"We don't quit. It's on the ring, man, and that's a perfect example."

Offseason of change begins with Cubs firing pitching coach Chris Bosio


Offseason of change begins with Cubs firing pitching coach Chris Bosio

"Of course," Cubs manager Joe Maddon said in the middle of the National League Championship — he would like his coaches back in 2018. Pitching coach Chris Bosio told the team's flagship radio station this week that the staff expected to return next year. President of baseball operations Theo Epstein didn't go that far during Friday afternoon's end-of-season news conference at Wrigley Field, but he did say: "Rest assured, Joe will have every coach back that he wants back."

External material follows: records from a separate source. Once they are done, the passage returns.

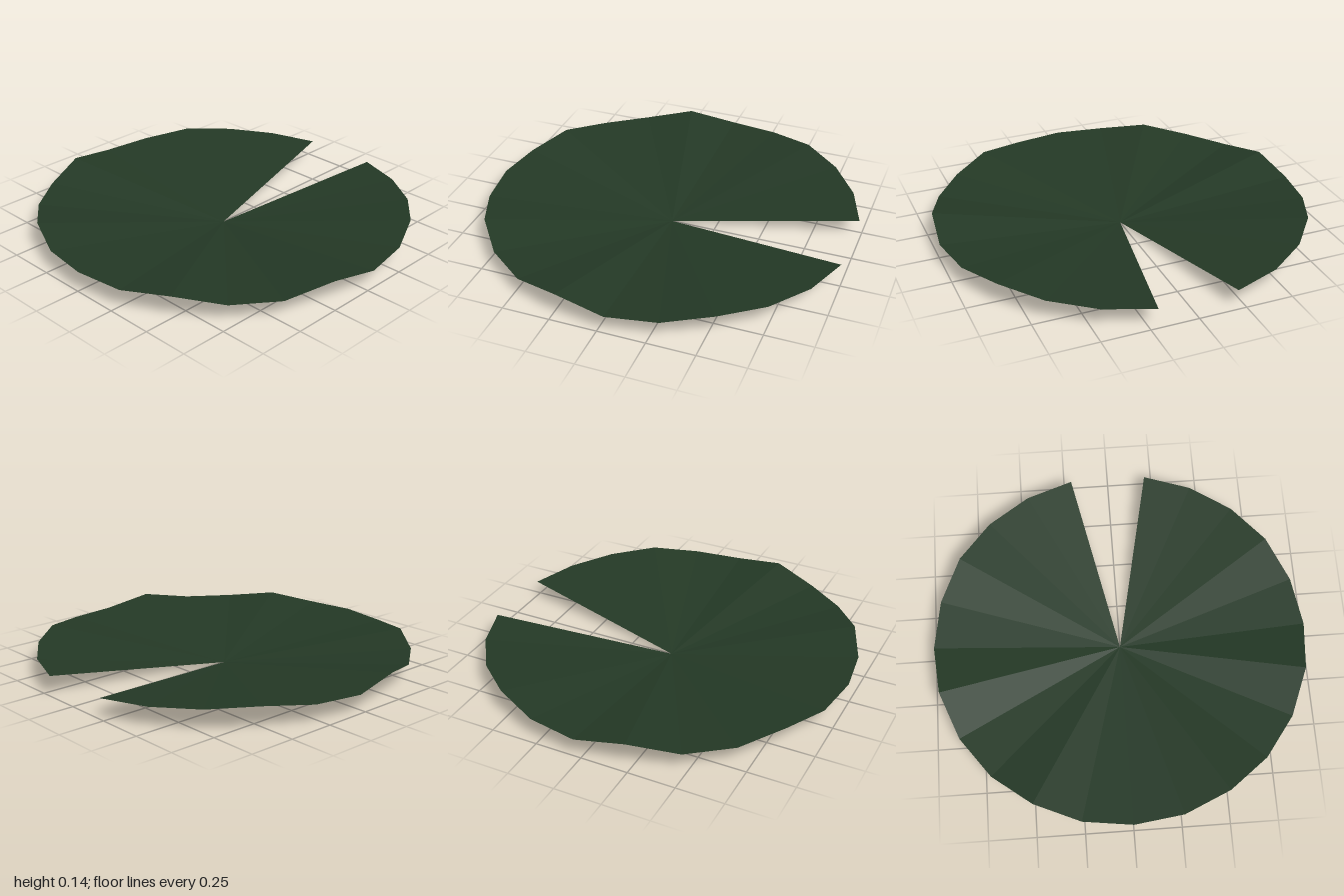
import * as THREE from 'three';

export function createModel() {
  const group = new THREE.Group();
  group.name = 'lilyPad';

  const leafGreen = new THREE.MeshStandardMaterial({
    color: 0x233825, flatShading: true, side: THREE.DoubleSide,
  });
  leafGreen.name = 'leafGreen';

  // Rim heights from one side of the notch to the far end, mirrored for the other half
  const half = [0.1, 0.105, 0.114, 0.126, 0.103, 0.097, 0.139, 0.097, 0.099, 0.128, 0.102, 0.104];
  const heights = [...half, ...half.slice(0, -1).reverse()];

  // Shallow fan with a wedge notch open towards +x
  const notch = THREE.MathUtils.degToRad(12);
  const segments = heights.length - 1;
  const centreX = 0.01;
  const rim = heights.map((y, i) => {
    const a = notch + (i / segments) * (2 * Math.PI - 2 * notch);
    return [centreX + Math.cos(a), y, Math.sin(a)];
  });

  const positions = [];
  for (let i = 0; i < segments; i++) {
    positions.push(centreX, 0, 0, ...rim[i + 1], ...rim[i]);
  }
  const geometry = new THREE.BufferGeometry();
  geometry.setAttribute('position', new THREE.Float32BufferAttribute(positions, 3));
  geometry.computeVertexNormals();

  const leaf = new THREE.Mesh(geometry, leafGreen);
  leaf.name = 'leaf';
  group.add(leaf);
  return group;
}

That's Cub: USA Today columnist Bob Nightengale first reported Saturday morning that Bosio had been fired, a source confirming the team declined a club contract option for next year and made a major influence on the Wrigleyville rebuild a free agent. Epstein and Bosio did not immediately respond to text messages and the club has not officially outlined the shape of the 2018 coaching staff.

Those exit meetings on Friday at Wrigley Field are just the beginning of an offseason that could lead to sweeping changes, with the Cubs looking to replace 40 percent of their rotation, identify an established closer (whether or not that's Wade Davis), find another leadoff option and maybe break up their World Series core of hitters to acquire pitching. 

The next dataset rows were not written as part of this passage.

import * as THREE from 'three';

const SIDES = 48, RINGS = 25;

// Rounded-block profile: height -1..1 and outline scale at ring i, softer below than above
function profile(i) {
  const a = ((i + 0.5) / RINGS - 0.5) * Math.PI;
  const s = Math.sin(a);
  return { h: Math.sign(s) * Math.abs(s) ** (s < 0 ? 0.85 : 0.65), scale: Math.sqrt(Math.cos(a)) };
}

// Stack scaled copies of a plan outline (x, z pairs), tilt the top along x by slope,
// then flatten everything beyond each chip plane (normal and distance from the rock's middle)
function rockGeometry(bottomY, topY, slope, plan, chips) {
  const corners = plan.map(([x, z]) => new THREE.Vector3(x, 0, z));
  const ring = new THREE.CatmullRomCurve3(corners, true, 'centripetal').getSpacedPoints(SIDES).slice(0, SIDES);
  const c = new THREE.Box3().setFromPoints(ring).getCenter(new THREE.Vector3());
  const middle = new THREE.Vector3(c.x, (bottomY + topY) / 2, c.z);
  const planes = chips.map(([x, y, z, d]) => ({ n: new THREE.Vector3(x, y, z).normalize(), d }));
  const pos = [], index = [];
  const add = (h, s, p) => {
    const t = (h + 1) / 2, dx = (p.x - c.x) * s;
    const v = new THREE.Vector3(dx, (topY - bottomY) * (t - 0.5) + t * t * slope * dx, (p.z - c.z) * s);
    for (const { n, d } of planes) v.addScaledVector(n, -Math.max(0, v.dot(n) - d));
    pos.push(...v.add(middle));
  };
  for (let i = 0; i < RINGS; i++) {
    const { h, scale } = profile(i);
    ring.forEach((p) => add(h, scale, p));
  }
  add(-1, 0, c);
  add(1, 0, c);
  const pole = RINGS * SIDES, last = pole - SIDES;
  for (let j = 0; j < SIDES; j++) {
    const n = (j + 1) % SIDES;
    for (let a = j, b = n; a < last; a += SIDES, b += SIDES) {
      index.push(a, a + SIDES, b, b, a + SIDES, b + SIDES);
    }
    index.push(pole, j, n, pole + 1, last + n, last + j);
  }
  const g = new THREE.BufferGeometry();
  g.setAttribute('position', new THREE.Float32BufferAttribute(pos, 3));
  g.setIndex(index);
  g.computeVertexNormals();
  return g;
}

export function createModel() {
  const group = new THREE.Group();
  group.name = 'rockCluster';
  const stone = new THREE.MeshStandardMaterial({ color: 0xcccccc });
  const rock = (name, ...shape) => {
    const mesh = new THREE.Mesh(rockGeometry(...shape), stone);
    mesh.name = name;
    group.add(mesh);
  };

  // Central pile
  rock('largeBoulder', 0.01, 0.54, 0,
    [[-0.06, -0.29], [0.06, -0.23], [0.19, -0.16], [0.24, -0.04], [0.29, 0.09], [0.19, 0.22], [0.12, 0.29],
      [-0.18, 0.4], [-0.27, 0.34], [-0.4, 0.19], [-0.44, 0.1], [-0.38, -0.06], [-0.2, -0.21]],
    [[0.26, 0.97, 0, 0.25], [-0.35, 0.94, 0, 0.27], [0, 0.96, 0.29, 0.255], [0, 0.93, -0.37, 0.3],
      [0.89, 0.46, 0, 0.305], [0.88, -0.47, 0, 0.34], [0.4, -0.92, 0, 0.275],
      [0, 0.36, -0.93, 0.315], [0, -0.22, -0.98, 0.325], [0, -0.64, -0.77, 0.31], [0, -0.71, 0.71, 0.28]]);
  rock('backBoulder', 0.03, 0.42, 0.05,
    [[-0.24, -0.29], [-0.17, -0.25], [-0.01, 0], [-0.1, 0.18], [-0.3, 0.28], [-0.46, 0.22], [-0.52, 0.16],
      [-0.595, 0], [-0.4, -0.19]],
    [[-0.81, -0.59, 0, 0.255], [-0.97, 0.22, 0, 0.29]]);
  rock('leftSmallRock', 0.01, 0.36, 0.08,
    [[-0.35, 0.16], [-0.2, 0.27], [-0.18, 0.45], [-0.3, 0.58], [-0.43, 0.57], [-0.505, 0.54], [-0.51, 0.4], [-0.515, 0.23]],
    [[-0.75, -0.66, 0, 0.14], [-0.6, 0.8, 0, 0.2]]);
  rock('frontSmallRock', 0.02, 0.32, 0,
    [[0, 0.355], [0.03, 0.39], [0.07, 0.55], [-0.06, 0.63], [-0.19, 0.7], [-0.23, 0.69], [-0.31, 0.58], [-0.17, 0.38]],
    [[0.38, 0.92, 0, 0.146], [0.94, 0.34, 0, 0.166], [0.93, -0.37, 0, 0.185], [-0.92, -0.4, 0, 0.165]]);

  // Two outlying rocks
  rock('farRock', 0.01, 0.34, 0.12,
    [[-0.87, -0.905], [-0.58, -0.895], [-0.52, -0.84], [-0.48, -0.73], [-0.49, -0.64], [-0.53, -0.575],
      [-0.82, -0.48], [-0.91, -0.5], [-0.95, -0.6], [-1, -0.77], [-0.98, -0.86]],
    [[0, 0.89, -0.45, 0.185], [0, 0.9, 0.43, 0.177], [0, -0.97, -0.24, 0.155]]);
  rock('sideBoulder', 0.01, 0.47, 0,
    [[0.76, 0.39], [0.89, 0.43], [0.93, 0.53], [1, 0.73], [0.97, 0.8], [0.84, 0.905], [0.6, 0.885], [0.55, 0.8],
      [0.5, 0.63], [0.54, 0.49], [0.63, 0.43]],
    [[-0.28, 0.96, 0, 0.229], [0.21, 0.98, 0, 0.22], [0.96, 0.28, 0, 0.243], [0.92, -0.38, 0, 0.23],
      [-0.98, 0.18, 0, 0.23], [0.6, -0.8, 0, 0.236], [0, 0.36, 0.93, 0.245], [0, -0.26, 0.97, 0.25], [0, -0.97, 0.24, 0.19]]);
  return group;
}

The obvious candidate to replace Bosio is Jim Hickey, Maddon's longtime pitching coach with the Tampa Bay Rays who has Chicago roots and recently parted ways with the small-market franchise that stayed competitive by consistently developing young arms like David Price and Chris Archer.

Of course, Maddon denied that speculation during an NLCS where the Los Angeles Dodgers dominated the Cubs in every phase of the game and the manager's bullpen decisions kept getting second-guessed.

Bosio has a big personality and strong opinions that rocked the boat at times, but he brought instant credibility as an accomplished big-league pitcher who helped implement the team's sophisticated game-planning system.

Originally a Dale Sveum hire for the 2012 season/Epstein regime Year 1 where the Cubs lost 101 games, Bosio helped coach up and market short-term assets like Ryan Dempster, Scott Feldman, Matt Garza and Jeff Samardzija. 

Those win-later trades combined with Bosio's expertise led to a 2016 major-league ERA leader (Kyle Hendricks) and a 2015 NL Cy Young Award winner (Jake Arrieta) plus setup guys Pedro Strop and Carl Edwards Jr. and All-Star shortstop Addison Russell.

Bosio helped set the foundation for the group that won last year's World Series and has made three consecutive trips to the NLCS. But as the Cubs are going to find out this winter, there is a shelf life to everything, even for those who made their mark during a golden age of baseball on the North Side.

Report: Cubs fire pitching coach Chris Bosio after six seasons with team


Report: Cubs fire pitching coach Chris Bosio after six seasons with team

In Theo Epstein's end of season press conference on Friday he said that any coach Joe Maddon wants back will return in 2018.

Evidently, there's one coach Maddon didn't want back.

According to USA Today's Bob Nightengale, the Cubs have fired longtime pitching coach Chris Bosio.

Bosio served as the Cubs pitching coach from 2012-17. He was the team's pitching coach under former managers' Dale Sveum (2012-13) and Rick Renteria (2014), and was retained when Maddon was hired as manager of the Cubs in 2015.

Bosio, who is one of the most respected pitching coaches in baseball, was instrumental in the career resurgence of Jake Arrieta who captured the Cy Young award in 2015, and the development of 27-year-old starter Kyle Hendricks (MLB's ERA leader in 2016).

One reason that could've led to Bosio's firing was the pitching staff's control issues during both the regular season and postseason, which Epstein mentioned during Friday's press conference. The Cubs issued the fifth-most walks (554) in the National League during the regular season and the highest total (53) during the postseason.

As the Cubs hit the market for a new pitching coach, Nightengale mentioned that one name that could be on the radar is former Tampa Rays pitching coach Jim Hickey, who parted ways with the organization following the 2017 season.

Hickey served as Maddon's pitching coach in Tampa Bay from 2006-2014.